● **TASK BRIEF**:
With the first line below as the start and the line containing "return [(rx *" as the end, copy every line between them exactly, ends included.

===== SOURCE DATA =====

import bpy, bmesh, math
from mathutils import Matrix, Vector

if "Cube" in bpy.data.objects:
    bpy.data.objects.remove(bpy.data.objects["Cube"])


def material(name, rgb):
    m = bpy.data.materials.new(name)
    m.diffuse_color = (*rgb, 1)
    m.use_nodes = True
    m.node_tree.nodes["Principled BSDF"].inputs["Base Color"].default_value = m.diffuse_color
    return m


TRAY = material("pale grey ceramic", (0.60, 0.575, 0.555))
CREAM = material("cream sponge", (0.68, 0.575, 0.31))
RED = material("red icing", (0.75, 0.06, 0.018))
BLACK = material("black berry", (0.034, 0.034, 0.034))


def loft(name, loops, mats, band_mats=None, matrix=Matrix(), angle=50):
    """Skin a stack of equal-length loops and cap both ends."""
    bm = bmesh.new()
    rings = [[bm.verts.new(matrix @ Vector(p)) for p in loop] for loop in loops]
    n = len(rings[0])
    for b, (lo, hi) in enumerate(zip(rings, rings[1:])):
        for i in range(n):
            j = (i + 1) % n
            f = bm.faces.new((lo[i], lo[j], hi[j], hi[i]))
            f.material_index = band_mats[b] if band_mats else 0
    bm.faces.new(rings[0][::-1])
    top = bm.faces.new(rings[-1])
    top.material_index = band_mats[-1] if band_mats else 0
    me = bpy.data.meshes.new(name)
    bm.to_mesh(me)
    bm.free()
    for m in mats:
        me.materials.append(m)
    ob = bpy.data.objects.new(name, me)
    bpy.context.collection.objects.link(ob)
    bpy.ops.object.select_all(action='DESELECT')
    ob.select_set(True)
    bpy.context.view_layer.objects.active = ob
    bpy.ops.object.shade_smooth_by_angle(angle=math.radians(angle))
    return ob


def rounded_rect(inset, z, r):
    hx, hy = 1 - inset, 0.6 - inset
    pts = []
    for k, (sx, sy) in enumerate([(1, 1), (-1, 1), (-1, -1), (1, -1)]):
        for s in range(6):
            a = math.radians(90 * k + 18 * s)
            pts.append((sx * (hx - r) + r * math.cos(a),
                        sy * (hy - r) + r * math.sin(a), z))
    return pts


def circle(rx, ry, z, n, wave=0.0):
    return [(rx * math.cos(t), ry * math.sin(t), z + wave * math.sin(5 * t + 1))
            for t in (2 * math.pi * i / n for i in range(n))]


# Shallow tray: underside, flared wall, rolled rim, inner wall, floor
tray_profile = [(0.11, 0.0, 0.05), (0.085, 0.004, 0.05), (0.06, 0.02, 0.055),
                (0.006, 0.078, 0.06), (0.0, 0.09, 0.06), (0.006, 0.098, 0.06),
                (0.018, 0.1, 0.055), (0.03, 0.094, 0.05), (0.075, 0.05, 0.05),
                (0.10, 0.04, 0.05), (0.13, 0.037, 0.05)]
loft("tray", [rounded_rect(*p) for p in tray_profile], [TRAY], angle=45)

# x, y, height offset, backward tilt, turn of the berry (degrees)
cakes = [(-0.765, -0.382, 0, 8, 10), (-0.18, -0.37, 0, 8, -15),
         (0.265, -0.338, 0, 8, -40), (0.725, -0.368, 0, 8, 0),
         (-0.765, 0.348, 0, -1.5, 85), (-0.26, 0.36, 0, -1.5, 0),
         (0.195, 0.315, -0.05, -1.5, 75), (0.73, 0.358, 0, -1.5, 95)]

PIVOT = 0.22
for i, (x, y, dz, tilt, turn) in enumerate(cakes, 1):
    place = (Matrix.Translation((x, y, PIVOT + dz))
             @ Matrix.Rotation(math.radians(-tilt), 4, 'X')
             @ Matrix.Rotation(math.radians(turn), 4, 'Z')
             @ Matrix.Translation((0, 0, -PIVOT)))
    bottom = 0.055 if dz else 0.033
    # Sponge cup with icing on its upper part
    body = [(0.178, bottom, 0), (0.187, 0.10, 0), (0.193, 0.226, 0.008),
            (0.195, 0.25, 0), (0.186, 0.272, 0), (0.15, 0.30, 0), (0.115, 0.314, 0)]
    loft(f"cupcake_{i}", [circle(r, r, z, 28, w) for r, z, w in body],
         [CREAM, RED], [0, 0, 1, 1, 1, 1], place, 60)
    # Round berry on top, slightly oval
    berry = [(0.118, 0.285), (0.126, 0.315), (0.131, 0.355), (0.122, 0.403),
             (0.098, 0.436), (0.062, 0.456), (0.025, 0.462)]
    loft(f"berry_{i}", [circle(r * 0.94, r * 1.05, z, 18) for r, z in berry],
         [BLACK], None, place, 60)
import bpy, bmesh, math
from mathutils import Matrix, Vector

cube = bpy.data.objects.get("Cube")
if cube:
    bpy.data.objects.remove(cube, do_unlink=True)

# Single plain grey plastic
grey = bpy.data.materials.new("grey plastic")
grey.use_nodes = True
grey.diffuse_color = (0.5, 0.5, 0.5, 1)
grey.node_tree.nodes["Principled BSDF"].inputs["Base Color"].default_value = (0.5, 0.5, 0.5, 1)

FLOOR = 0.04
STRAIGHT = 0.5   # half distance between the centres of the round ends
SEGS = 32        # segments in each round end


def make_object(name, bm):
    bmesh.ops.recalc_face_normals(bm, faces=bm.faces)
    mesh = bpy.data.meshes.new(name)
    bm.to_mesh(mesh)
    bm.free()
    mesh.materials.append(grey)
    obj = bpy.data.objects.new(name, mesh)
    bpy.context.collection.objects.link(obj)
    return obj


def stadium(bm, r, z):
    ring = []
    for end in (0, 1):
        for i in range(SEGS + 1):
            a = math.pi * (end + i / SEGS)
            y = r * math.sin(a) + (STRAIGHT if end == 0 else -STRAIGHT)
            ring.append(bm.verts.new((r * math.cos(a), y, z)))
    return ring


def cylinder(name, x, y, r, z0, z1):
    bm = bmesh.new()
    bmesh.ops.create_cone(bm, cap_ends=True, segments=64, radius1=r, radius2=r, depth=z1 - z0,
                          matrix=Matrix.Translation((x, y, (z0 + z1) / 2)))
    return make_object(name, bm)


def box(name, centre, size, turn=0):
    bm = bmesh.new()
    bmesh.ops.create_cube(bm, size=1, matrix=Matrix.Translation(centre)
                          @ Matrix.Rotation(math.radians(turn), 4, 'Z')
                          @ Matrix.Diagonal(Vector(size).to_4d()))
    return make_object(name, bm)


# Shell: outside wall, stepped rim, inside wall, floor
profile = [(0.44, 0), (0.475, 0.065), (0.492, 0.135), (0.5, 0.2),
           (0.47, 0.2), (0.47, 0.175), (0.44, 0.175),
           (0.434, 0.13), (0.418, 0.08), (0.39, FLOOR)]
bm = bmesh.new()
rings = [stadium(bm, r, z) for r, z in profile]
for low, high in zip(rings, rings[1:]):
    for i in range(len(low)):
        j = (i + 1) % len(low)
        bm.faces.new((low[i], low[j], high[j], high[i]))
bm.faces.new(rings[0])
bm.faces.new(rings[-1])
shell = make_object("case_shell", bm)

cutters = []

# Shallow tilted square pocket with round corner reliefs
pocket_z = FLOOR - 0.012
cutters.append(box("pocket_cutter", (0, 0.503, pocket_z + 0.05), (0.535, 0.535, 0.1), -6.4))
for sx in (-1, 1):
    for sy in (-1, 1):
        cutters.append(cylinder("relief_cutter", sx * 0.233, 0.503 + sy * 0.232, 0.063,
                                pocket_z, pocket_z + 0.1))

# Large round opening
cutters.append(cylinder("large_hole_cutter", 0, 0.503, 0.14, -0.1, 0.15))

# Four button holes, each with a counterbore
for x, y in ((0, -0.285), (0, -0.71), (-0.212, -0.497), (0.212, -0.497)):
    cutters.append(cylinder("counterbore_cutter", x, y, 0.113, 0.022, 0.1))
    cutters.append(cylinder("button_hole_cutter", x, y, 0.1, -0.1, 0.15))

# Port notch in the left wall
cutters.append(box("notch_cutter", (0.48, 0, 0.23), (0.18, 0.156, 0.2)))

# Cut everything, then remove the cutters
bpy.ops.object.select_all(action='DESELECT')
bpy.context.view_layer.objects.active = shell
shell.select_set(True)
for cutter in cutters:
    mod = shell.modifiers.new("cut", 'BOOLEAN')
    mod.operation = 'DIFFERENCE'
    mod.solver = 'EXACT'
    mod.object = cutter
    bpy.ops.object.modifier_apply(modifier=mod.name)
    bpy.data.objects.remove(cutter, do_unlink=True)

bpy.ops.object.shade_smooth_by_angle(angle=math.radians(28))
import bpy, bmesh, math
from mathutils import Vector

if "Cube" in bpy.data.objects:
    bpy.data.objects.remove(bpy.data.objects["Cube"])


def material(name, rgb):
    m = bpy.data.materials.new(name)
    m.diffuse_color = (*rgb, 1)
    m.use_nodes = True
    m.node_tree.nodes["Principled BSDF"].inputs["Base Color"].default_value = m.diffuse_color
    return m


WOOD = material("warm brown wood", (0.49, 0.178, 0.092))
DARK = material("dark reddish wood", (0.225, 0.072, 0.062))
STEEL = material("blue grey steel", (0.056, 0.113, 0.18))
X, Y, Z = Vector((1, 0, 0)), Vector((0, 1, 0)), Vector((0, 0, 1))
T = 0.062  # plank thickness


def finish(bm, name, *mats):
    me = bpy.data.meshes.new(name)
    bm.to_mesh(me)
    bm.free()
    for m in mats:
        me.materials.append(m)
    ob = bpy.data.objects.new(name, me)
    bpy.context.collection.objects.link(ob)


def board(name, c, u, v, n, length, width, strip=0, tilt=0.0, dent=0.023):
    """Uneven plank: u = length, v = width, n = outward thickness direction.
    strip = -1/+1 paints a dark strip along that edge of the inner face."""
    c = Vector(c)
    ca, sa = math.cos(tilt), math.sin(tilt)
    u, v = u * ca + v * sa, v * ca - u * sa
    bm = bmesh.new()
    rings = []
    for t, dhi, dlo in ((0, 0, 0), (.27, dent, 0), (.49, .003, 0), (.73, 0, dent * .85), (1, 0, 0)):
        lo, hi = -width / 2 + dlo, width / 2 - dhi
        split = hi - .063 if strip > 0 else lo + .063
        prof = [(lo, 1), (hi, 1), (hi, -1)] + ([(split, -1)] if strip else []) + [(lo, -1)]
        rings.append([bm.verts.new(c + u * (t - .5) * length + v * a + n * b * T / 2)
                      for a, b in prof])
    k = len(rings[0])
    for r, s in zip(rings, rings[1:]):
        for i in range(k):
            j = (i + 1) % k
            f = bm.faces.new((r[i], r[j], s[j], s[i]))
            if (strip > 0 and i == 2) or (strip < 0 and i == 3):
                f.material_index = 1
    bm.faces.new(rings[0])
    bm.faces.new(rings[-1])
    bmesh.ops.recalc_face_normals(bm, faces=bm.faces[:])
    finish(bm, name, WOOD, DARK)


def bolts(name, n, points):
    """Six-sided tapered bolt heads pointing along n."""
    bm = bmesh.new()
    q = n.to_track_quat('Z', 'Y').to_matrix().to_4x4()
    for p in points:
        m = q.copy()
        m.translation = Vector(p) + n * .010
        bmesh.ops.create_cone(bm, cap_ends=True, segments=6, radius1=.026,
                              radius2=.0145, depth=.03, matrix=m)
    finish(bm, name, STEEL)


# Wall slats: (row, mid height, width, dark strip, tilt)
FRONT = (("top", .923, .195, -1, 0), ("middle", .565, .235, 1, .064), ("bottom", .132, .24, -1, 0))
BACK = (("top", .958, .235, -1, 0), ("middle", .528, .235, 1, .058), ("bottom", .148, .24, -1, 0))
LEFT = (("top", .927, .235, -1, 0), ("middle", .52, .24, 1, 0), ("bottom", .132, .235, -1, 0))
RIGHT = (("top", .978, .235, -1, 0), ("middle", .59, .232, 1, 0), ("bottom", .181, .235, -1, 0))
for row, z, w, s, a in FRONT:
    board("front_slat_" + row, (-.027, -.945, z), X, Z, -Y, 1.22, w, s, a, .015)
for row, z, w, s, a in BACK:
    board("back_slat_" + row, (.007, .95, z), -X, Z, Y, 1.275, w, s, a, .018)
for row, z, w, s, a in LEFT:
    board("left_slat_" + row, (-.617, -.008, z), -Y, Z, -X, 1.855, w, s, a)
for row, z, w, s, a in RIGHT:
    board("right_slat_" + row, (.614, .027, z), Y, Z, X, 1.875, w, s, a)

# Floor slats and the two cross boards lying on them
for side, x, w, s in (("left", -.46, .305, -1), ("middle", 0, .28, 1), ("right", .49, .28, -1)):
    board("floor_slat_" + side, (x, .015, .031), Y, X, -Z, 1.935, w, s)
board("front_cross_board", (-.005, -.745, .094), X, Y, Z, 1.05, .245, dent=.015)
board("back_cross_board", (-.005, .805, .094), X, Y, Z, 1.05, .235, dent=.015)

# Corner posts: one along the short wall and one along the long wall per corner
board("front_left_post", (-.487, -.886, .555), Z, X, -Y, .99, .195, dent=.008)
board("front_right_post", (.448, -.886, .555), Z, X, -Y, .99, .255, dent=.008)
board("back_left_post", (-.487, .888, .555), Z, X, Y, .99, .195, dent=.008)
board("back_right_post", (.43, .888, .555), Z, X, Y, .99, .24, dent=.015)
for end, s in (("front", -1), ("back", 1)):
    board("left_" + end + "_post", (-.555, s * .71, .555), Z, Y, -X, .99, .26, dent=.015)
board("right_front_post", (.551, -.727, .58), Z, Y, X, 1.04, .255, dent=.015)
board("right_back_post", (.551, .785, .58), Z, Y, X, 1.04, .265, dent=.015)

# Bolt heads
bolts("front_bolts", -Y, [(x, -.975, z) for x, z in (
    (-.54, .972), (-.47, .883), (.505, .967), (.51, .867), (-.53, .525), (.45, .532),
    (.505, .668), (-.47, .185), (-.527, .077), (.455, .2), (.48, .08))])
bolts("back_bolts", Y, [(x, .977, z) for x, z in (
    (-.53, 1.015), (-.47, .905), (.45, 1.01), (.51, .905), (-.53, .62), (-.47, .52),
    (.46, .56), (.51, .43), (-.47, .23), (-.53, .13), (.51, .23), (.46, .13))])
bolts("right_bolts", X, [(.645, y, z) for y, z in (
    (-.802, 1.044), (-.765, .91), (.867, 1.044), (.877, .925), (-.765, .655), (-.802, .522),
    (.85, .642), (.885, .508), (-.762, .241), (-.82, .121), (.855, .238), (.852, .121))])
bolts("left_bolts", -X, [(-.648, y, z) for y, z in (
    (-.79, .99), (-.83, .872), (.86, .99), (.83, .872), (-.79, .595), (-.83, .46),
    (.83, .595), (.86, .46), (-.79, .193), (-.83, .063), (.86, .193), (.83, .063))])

=====

● **SOLUTION FOR THIS PROBLEM**:
import bpy, bmesh, math
from mathutils import Matrix, Vector

if "Cube" in bpy.data.objects:
    bpy.data.objects.remove(bpy.data.objects["Cube"])


def material(name, rgb):
    m = bpy.data.materials.new(name)
    m.diffuse_color = (*rgb, 1)
    m.use_nodes = True
    m.node_tree.nodes["Principled BSDF"].inputs["Base Color"].default_value = m.diffuse_color
    return m


TRAY = material("pale grey ceramic", (0.60, 0.575, 0.555))
CREAM = material("cream sponge", (0.68, 0.575, 0.31))
RED = material("red icing", (0.75, 0.06, 0.018))
BLACK = material("black berry", (0.034, 0.034, 0.034))


def loft(name, loops, mats, band_mats=None, matrix=Matrix(), angle=50):
    """Skin a stack of equal-length loops and cap both ends."""
    bm = bmesh.new()
    rings = [[bm.verts.new(matrix @ Vector(p)) for p in loop] for loop in loops]
    n = len(rings[0])
    for b, (lo, hi) in enumerate(zip(rings, rings[1:])):
        for i in range(n):
            j = (i + 1) % n
            f = bm.faces.new((lo[i], lo[j], hi[j], hi[i]))
            f.material_index = band_mats[b] if band_mats else 0
    bm.faces.new(rings[0][::-1])
    top = bm.faces.new(rings[-1])
    top.material_index = band_mats[-1] if band_mats else 0
    me = bpy.data.meshes.new(name)
    bm.to_mesh(me)
    bm.free()
    for m in mats:
        me.materials.append(m)
    ob = bpy.data.objects.new(name, me)
    bpy.context.collection.objects.link(ob)
    bpy.ops.object.select_all(action='DESELECT')
    ob.select_set(True)
    bpy.context.view_layer.objects.active = ob
    bpy.ops.object.shade_smooth_by_angle(angle=math.radians(angle))
    return ob


def rounded_rect(inset, z, r):
    hx, hy = 1 - inset, 0.6 - inset
    pts = []
    for k, (sx, sy) in enumerate([(1, 1), (-1, 1), (-1, -1), (1, -1)]):
        for s in range(6):
            a = math.radians(90 * k + 18 * s)
            pts.append((sx * (hx - r) + r * math.cos(a),
                        sy * (hy - r) + r * math.sin(a), z))
    return pts


def circle(rx, ry, z, n, wave=0.0):
    return [(rx * math.cos(t), ry * math.sin(t), z + wave * math.sin(5 * t + 1))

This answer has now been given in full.